Working as part of a team allowed you to bounce ideas around. Through this you would see potential issues in your ideas and see things from a different angle and come up with alternative solutions to problems. Working alone now means you no longer have the comfort of colleagues to fall back onto. You are the R&D department. This means you have to now think out of the box more than ever. Quite often you will be presented with a problem which requires a unique solution, normally you would spin round in your chair and put it to your team… not anymore. You need to step up your planning process to take into account every possible eventuality to minify any future problems. You cannot prevent all problems, sufficient planning will reduce the time required for bug fixing and re-development. Fortunately, I have friends and colleagues that I can call upon to brainstorm with which does help.


You are the IT support department. This means when things break, you have to fix them. Either through calling a repair company or tackling it yourself. You manage your backup procedure. So you have to make sure you have a sufficient data storage and retrieval system in place and that you regularly run backups. Remember, you have to deal with all I.T tasks, from printers running out of ink to losing your internet connection. A wise move would be to learn the basics of PC repair and network maintenance to minimise any down time. Run a separate drive for backup and one as a file server and have them networked through a router and NAS device. So if your PC does die on you, you could continue to work on a second PC since your working files are on the networked drive.

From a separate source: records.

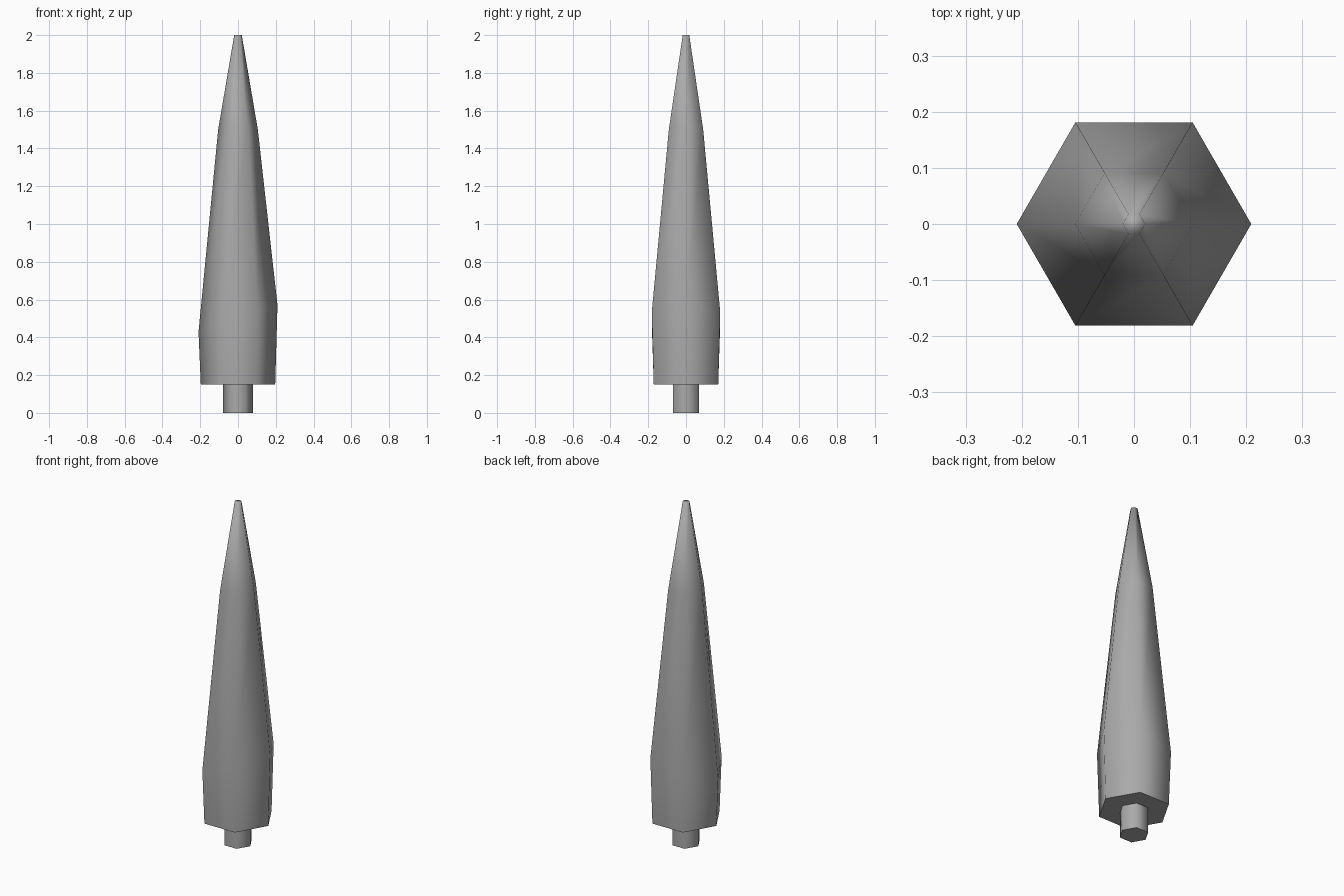
import bpy, bmesh, math

cube = bpy.data.objects.get("Cube")
if cube:
    bpy.data.objects.remove(cube, do_unlink=True)

SIDES = 6


def make_material(name, colour):
    mat = bpy.data.materials.new(name)
    mat.use_nodes = True
    mat.diffuse_color = colour
    mat.node_tree.nodes["Principled BSDF"].inputs["Base Color"].default_value = colour
    return mat


def lathe(name, rings, mat, smooth_angle):
    """Hexagonal column through rings of (radius, height, tilt along x)."""
    bm = bmesh.new()
    loops = []
    for radius, height, tilt in rings:
        loop = []
        for i in range(SIDES):
            a = math.tau * i / SIDES
            x, y = radius * math.cos(a), radius * math.sin(a)
            loop.append(bm.verts.new((x, y, height + tilt * x)))
        loops.append(loop)
    for low, high in zip(loops, loops[1:]):
        for i in range(SIDES):
            j = (i + 1) % SIDES
            bm.faces.new((low[i], low[j], high[j], high[i]))
    bm.faces.new(loops[0][::-1])
    bm.faces.new(loops[-1])
    mesh = bpy.data.meshes.new(name)
    bm.to_mesh(mesh)
    bm.free()
    mesh.materials.append(mat)
    obj = bpy.data.objects.new(name, mesh)
    bpy.context.collection.objects.link(obj)
    bpy.ops.object.select_all(action="DESELECT")
    obj.select_set(True)
    bpy.context.view_layer.objects.active = obj
    bpy.ops.object.shade_smooth_by_angle(angle=math.radians(smooth_angle))
    return obj


grey = make_material("plain grey", (0.4, 0.4, 0.4, 1))

# Tall tapering crown, its widest ring slightly tilted
lathe("foliage", [(0.197, 0.15, 0), (0.209, 0.5, 0.34),
                  (0.105, 1.5, 0), (0.02, 2.0, 0)], grey, 85)

# Short trunk under the crown
lathe("trunk", [(0.08, 0, 0), (0.08, 0.15, 0)], grey, 70)
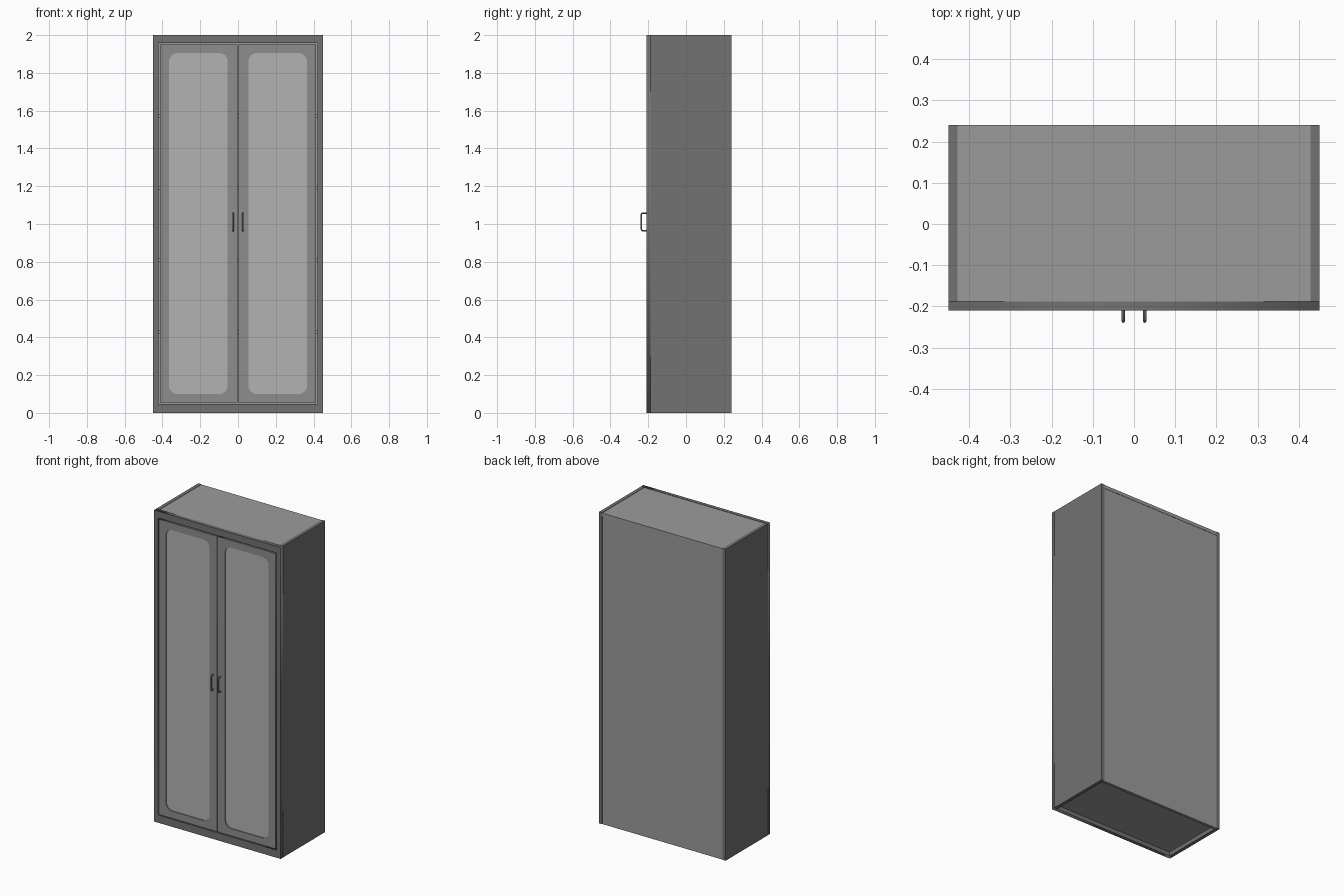
import bpy, bmesh, math

if "Cube" in bpy.data.objects:
    bpy.data.objects.remove(bpy.data.objects["Cube"])

def material(name, v):
    m = bpy.data.materials.new(name)
    m.diffuse_color = (v, v, v, 1)
    m.use_nodes = True
    m.node_tree.nodes["Principled BSDF"].inputs["Base Color"].default_value = m.diffuse_color
    return m

dark = material("dark_grey", 0.17)
mid = material("mid_grey", 0.27)
light = material("light_grey", 0.33)
pale = material("pale_grey", 0.45)

def box(name, x0, x1, y0, y1, z0, z1, mat):
    bpy.ops.mesh.primitive_cube_add(size=1, location=((x0+x1)/2, (y0+y1)/2, (z0+z1)/2))
    o = bpy.context.object
    o.name = name
    o.scale = (x1-x0, y1-y0, z1-z0)
    bpy.ops.object.transform_apply(location=False, rotation=False, scale=True)
    o.data.materials.append(mat)
    return o

def rounded_rect(x0, x1, z0, z1, r, n=8):
    pts = []
    for cx, cz, a in ((x1-r, z1-r, 0), (x0+r, z1-r, 90), (x0+r, z0+r, 180), (x1-r, z0+r, 270)):
        for i in range(n+1):
            t = math.radians(a + 90*i/n)
            pts.append((cx + r*math.cos(t), cz + r*math.sin(t)))
    return pts

def plate(name, loops, y0, y1, mat):
    # 2D curve fill (first loop outer, others holes), extruded along y
    c = bpy.data.curves.new(name, 'CURVE')
    c.dimensions = '2D'
    c.fill_mode = 'BOTH'
    c.extrude = (y1-y0)/2
    for pts in loops:
        s = c.splines.new('POLY')
        s.points.add(len(pts)-1)
        for p, (x, z) in zip(s.points, pts):
            p.co = (x, z, 0, 1)
        s.use_cyclic_u = True
    o = bpy.data.objects.new(name, c)
    bpy.context.collection.objects.link(o)
    o.rotation_euler = (math.pi/2, 0, 0)
    o.location.y = (y0+y1)/2
    c.materials.append(mat)
    return o

def rect(x0, x1, z0, z1):
    return [(x0, z0), (x1, z0), (x1, z1), (x0, z1)]

F, B = -0.21, 0.24

# Carcass: front face frame, sides, top, bottom and back
plate("face_frame", [rect(-.45, .45, 0, 2), rect(-.42, .42, .048, 1.957)], F, F+.022, dark)
for s, side in ((-1, "left"), (1, "right")):
    xs = sorted((s*.45, s*.428))
    box(side+"_side", *xs, F+.022, B, 0, 2, dark)
box("top_panel", -.428, .428, F+.022, B, 1.976, 1.998, light)
box("bottom_panel", -.428, .428, F+.022, B-.02, .026, .048, light)
box("back_panel", -.428, .428, B-.02, B-.002, 0, 1.976, light)

# Inner shelves
for i in range(1, 5):
    z = .05 + .38*i
    box(f"shelf_{i}", -.428, .428, F+.03, B-.02, z-.01, z+.01, light)

# Doors with rounded panes and bent-rod handles
for s, side in ((-1, "left"), (1, "right")):
    xs = sorted((s*.003, s*.414))
    ps = sorted((s*.055, s*.365))
    hole = rounded_rect(*ps, .10, 1.905, .045)
    plate(side+"_door", [rect(*xs, .054, 1.951), hole], F, F+.022, mid)
    plate(side+"_pane", [hole], F+.006, F+.012, pale)

    c = bpy.data.curves.new(side+"_handle", 'CURVE')
    c.dimensions = '3D'
    c.bevel_depth = .004
    c.bevel_resolution = 2
    c.use_fill_caps = True
    path = [(F+.002, .964)]
    for cz, a in ((.972, 270), (1.05, 180)):
        for i in range(5):
            t = math.radians(a - 90*i/4)
            path.append((F-.018 + .008*math.cos(t), cz + .008*math.sin(t)))
    path.append((F+.002, 1.058))
    sp = c.splines.new('POLY')
    sp.points.add(len(path)-1)
    for p, (y, z) in zip(sp.points, path):
        p.co = (s*.026, y, z, 1)
    o = bpy.data.objects.new(side+"_handle", c)
    bpy.context.collection.objects.link(o)
    c.materials.append(mid)

# Turn the curve parts into meshes
for o in list(bpy.data.objects):
    if o.type == 'CURVE':
        bpy.ops.object.select_all(action='DESELECT')
        o.select_set(True)
        bpy.context.view_layer.objects.active = o
        bpy.ops.object.convert(target='MESH')
        if "handle" in o.name:
            bpy.ops.object.shade_smooth_by_angle()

Hearing positive feedback is always nice. Having spent weeks, if not months on one piece of work and not hearing anything other than a few minor bugs does weigh down on you over time. As a result, you need to treat yourself to something which marks the end of a project. Purchase something you like or take the next few days off.


You can always get an accountant and let them deal with all financial matters. Alternatively, to keep cost down, you could tackle them yourself. Fortunately, my wife seems to enjoy managing my finances and keeping track of how much I earn… who’d have thunk it.

This article doesn’t attempt to cover everything, I haven’t even touched on what you need to do to find work and maintain that working relationship with existing clients.

Hopefully, this will give some insight into what its like to freelance and all the day to day issues you may face.

If you want to ask anything then leave a comment. Ok, best get back to it. 🙂